  • the business must have an address in New Zealand for enquiries. This would demonstrate that they are conducting their business in New Zealand – and not just selling online to New Zealanders.
  • New Zealand winners do not face extra costs to collect their prize.

If the sales promotion scheme is being run in other countries as well as in New Zealand, the business is not allowed to advertise the overseas component of the gambling activity or promotion in New Zealand.  Promoters are only allowed to inform New Zealand participants how the sales promotion will be conducted in New Zealand.

Some commonly asked questions about sales promotions


Is this allowed under the Act?

Can the promotion include a knowledge question to be answered?

Yes. The competition can be based partly on skill/knowledge and partly on chance, or it can be totally based on chance.

Can the customer be required to pay more than the normal cost of a text or postage?
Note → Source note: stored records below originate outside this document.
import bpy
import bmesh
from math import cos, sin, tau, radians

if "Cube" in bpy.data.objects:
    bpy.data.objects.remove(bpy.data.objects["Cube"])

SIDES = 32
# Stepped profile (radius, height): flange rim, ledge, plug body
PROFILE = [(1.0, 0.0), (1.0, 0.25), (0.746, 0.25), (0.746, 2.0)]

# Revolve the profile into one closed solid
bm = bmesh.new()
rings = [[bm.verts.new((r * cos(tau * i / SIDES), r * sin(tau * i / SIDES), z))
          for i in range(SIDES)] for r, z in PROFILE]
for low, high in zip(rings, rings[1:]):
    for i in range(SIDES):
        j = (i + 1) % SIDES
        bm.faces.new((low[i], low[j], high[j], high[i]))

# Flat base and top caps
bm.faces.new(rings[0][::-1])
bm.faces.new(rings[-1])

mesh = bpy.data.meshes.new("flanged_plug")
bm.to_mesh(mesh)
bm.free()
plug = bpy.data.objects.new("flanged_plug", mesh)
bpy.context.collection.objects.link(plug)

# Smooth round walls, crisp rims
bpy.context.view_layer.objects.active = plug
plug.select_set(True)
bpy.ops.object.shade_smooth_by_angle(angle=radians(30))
No. Charging an extra cost to enter, over and above the normal price of the goods or services, automatically makes the sales promotion illegal.

What if the promotion uses false or misleading advertising?

This would be illegal under the Fair Trading Act. All other New Zealand laws must be complied with when running sales promotions.

Must the method of determining the winner be disclosed?

Yes. The organiser must ensure the method of determining the winner is made clear to participants, as well as explaining how/when the winner will be notified.


Could a sales promotion offer a bar voucher as a prize where the voucher can be redeemed for food, alcoholic drinks and non-alcoholic drinks?

No. Alcohol is a prohibited prize and must not be used or included as part of a prize. However, there is no restriction on the products that can be promoted as part of a sales promotion – for example a business could promote a brand of alcohol under a sales promotion, providing the prize did not include any alcohol.

Please note that each sales promotion is unique and whether it is lawful or not will depend on the nature of each promotion. If you are still not sure that your sales promotion scheme is legal then we recommend that you email details of your proposed sales promotion to or contact your solicitor. The Department cannot provide legal advice.

Other New Zealand legislation such as the Fair Trading Act may also affect your sales promotion scheme.

What happens if a sales promotion is illegal?

Conducting illegal gambling is an offence and on conviction, can result in a fine of up to $20, 000 for an individual and $50,000 for a body corporate (section 19 of the Gambling Act).


Instant win:

Where a winning ticket (or the money, or other prize awarded by the winning ticket) is determined before or at the same time as the competition is being run. For example, scratch and win games (scratchies), lucky dips, or mystery envelopes.
See here for more on instant wins.


A lottery is a draw that takes place only after all participants have entered the competition. For example, a raffle for a trolley full of groceries, or a sweepstake, is a lottery, as everyone who buys a ticket has an equal chance of winning.
Note: An instant win-type game is not a lottery, as the winning ticket is pre-determined before all participants have entered.
See here for more on lottery rules.

Prize competition:

A prize competition is gambling where the winner of the prize is determined partly by chance and partly by participants exercising some knowledge or skill. For example, tagged fishing competitions. See here for more on prize competitions.

Full list of prohibited prizes:

It is illegal to offer the following as prizes:

  • A firearm, explosive (including ammunition), restricted weapon, or airgun

  • Liquor

  • Tobacco products

  • A taonga tūturu (an object more than 50 years old that relates to Māori culture, history or society, and was manufactured, modified, used, or brought into New Zealand by Māori)

  • Vouchers or entitlements to commercial sexual services

  • Vouchers or entitlements to any of the other property listed above.

Taonga tūturu: 

An object more than 50 years old that relates to Māori culture, history or society, and was manufactured, modified, used or brought into New Zealand by Māori. 

Return to: Fact Sheets (Gambling Act 2003)